Stored items
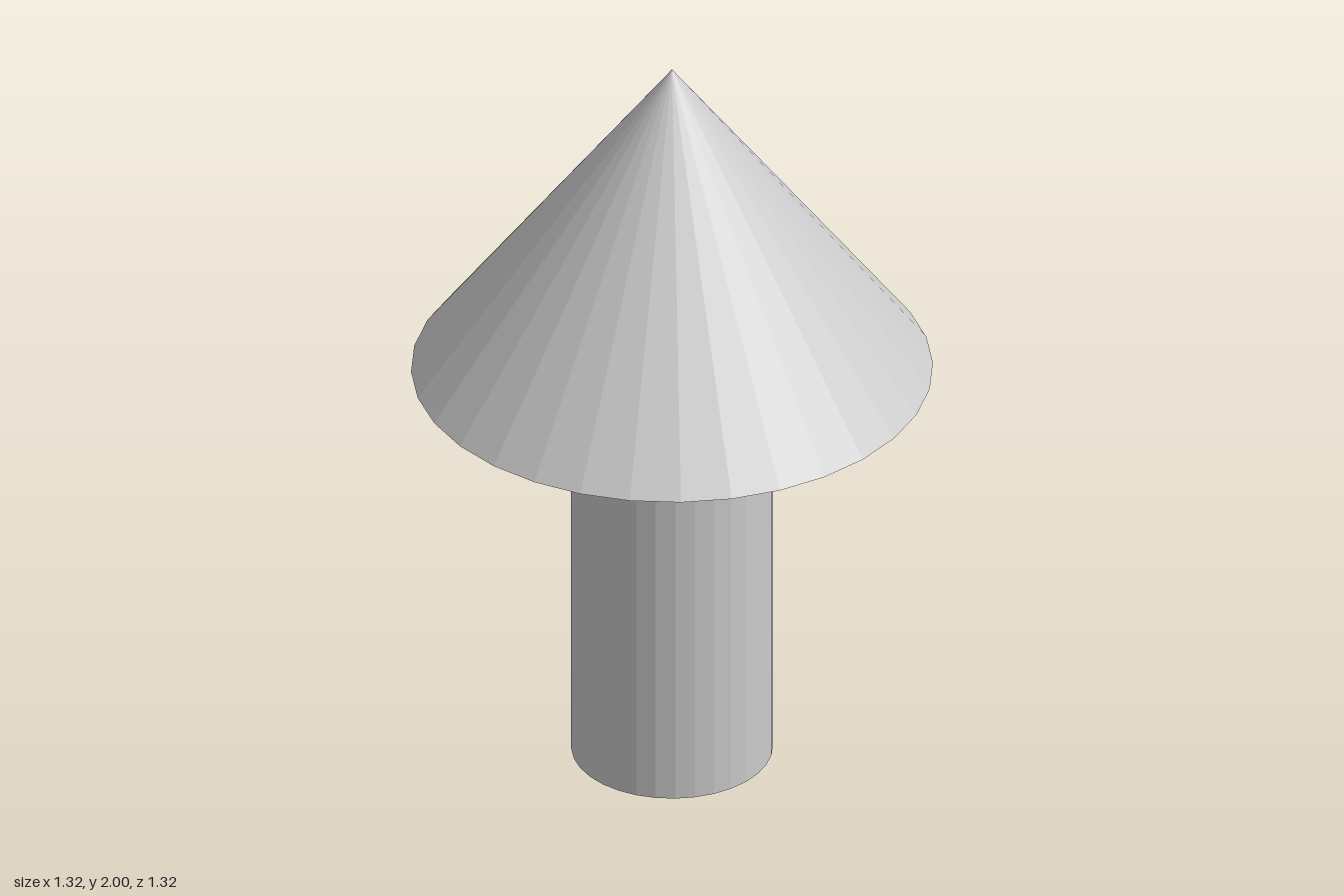
import * as THREE from 'three';

const SIDES = 32;
const BASE_Y = 1.12; // height where the head meets the shaft

export function createModel() {
  const group = new THREE.Group();
  const material = new THREE.MeshStandardMaterial({ color: 0xcccccc, flatShading: true });

  function addPart(name, geometry, y) {
    const mesh = new THREE.Mesh(geometry, material);
    mesh.name = name;
    mesh.position.y = y;
    group.add(mesh);
  }

  // Round upright shaft, standing on the ground
  addPart('shaft', new THREE.CylinderGeometry(0.255, 0.255, BASE_Y, SIDES), BASE_Y / 2);

  // Wide closed cone on top
  const headHeight = 2 - BASE_Y;
  addPart('coneHead', new THREE.ConeGeometry(0.66, headHeight, SIDES), BASE_Y + headHeight / 2);

  return group;
}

- Exercise brief
Where a line of the records has the string "SIDES", copy that line.

- Task result
const SIDES = 32;
  addPart('shaft', new THREE.CylinderGeometry(0.255, 0.255, BASE_Y, SIDES), BASE_Y / 2);
  addPart('coneHead', new THREE.ConeGeometry(0.66, headHeight, SIDES), BASE_Y + headHeight / 2);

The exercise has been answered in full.